Saved data entries

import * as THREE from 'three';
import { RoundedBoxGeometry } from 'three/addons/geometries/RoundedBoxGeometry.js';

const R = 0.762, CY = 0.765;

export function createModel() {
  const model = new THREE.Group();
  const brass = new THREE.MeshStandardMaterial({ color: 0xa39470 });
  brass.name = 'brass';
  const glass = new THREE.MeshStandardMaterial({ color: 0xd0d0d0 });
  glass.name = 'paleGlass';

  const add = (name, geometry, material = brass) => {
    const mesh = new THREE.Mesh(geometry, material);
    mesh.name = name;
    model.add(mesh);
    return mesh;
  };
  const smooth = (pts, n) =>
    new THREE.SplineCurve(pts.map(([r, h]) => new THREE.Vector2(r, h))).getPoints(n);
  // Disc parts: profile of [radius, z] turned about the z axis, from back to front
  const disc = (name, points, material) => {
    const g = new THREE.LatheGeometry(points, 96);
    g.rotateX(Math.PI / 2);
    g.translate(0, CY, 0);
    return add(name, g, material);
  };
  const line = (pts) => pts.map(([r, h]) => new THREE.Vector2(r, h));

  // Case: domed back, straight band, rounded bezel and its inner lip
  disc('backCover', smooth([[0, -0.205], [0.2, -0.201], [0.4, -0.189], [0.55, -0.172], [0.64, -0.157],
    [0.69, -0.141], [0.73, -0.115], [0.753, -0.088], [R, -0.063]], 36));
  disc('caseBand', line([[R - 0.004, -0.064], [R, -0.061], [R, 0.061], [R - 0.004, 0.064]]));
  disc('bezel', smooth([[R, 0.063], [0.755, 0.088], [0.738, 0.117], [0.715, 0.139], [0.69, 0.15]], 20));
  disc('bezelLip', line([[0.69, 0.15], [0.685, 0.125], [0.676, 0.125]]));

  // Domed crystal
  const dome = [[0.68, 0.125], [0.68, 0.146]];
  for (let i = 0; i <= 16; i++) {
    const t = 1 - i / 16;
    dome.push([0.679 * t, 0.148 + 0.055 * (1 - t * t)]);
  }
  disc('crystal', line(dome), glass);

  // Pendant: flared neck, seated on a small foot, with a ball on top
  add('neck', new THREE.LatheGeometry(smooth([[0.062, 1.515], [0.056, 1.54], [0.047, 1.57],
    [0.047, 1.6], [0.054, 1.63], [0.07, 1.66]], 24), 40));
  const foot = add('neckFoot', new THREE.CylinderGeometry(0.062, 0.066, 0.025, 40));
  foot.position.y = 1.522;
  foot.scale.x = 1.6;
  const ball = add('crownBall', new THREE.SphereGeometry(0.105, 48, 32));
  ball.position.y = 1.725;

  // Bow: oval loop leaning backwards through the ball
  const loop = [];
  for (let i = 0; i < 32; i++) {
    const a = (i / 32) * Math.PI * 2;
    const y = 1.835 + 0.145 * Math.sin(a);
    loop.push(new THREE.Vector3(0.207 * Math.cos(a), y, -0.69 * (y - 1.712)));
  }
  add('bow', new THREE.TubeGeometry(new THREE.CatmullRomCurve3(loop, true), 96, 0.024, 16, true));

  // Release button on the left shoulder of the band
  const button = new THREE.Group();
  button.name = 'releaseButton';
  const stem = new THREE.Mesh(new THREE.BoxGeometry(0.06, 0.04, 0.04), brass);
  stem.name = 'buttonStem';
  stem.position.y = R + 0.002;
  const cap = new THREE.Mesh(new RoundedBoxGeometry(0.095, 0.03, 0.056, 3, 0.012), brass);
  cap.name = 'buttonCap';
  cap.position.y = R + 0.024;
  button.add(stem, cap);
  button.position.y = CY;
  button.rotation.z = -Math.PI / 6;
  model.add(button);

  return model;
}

WHAT IS EXPECTED:
Write the entries out once more, exactly as given.

ANSWER SPACE:
import * as THREE from 'three';
import { RoundedBoxGeometry } from 'three/addons/geometries/RoundedBoxGeometry.js';

const R = 0.762, CY = 0.765;

export function createModel() {
  const model = new THREE.Group();
  const brass = new THREE.MeshStandardMaterial({ color: 0xa39470 });
  brass.name = 'brass';
  const glass = new THREE.MeshStandardMaterial({ color: 0xd0d0d0 });
  glass.name = 'paleGlass';

  const add = (name, geometry, material = brass) => {
    const mesh = new THREE.Mesh(geometry, material);
    mesh.name = name;
    model.add(mesh);
    return mesh;
  };
  const smooth = (pts, n) =>
    new THREE.SplineCurve(pts.map(([r, h]) => new THREE.Vector2(r, h))).getPoints(n);
  // Disc parts: profile of [radius, z] turned about the z axis, from back to front
  const disc = (name, points, material) => {
    const g = new THREE.LatheGeometry(points, 96);
    g.rotateX(Math.PI / 2);
    g.translate(0, CY, 0);
    return add(name, g, material);
  };
  const line = (pts) => pts.map(([r, h]) => new THREE.Vector2(r, h));

  // Case: domed back, straight band, rounded bezel and its inner lip
  disc('backCover', smooth([[0, -0.205], [0.2, -0.201], [0.4, -0.189], [0.55, -0.172], [0.64, -0.157],
    [0.69, -0.141], [0.73, -0.115], [0.753, -0.088], [R, -0.063]], 36));
  disc('caseBand', line([[R - 0.004, -0.064], [R, -0.061], [R, 0.061], [R - 0.004, 0.064]]));
  disc('bezel', smooth([[R, 0.063], [0.755, 0.088], [0.738, 0.117], [0.715, 0.139], [0.69, 0.15]], 20));
  disc('bezelLip', line([[0.69, 0.15], [0.685, 0.125], [0.676, 0.125]]));

  // Domed crystal
  const dome = [[0.68, 0.125], [0.68, 0.146]];
  for (let i = 0; i <= 16; i++) {
    const t = 1 - i / 16;
    dome.push([0.679 * t, 0.148 + 0.055 * (1 - t * t)]);
  }
  disc('crystal', line(dome), glass);

  // Pendant: flared neck, seated on a small foot, with a ball on top
  add('neck', new THREE.LatheGeometry(smooth([[0.062, 1.515], [0.056, 1.54], [0.047, 1.57],
    [0.047, 1.6], [0.054, 1.63], [0.07, 1.66]], 24), 40));
  const foot = add('neckFoot', new THREE.CylinderGeometry(0.062, 0.066, 0.025, 40));
  foot.position.y = 1.522;
  foot.scale.x = 1.6;
  const ball = add('crownBall', new THREE.SphereGeometry(0.105, 48, 32));
  ball.position.y = 1.725;

  // Bow: oval loop leaning backwards through the ball
  const loop = [];
  for (let i = 0; i < 32; i++) {
    const a = (i / 32) * Math.PI * 2;
    const y = 1.835 + 0.145 * Math.sin(a);
    loop.push(new THREE.Vector3(0.207 * Math.cos(a), y, -0.69 * (y - 1.712)));
  }
  add('bow', new THREE.TubeGeometry(new THREE.CatmullRomCurve3(loop, true), 96, 0.024, 16, true));

  // Release button on the left shoulder of the band
  const button = new THREE.Group();
  button.name = 'releaseButton';
  const stem = new THREE.Mesh(new THREE.BoxGeometry(0.06, 0.04, 0.04), brass);
  stem.name = 'buttonStem';
  stem.position.y = R + 0.002;
  const cap = new THREE.Mesh(new RoundedBoxGeometry(0.095, 0.03, 0.056, 3, 0.012), brass);
  cap.name = 'buttonCap';
  cap.position.y = R + 0.024;
  button.add(stem, cap);
  button.position.y = CY;
  button.rotation.z = -Math.PI / 6;
  model.add(button);

  return model;
}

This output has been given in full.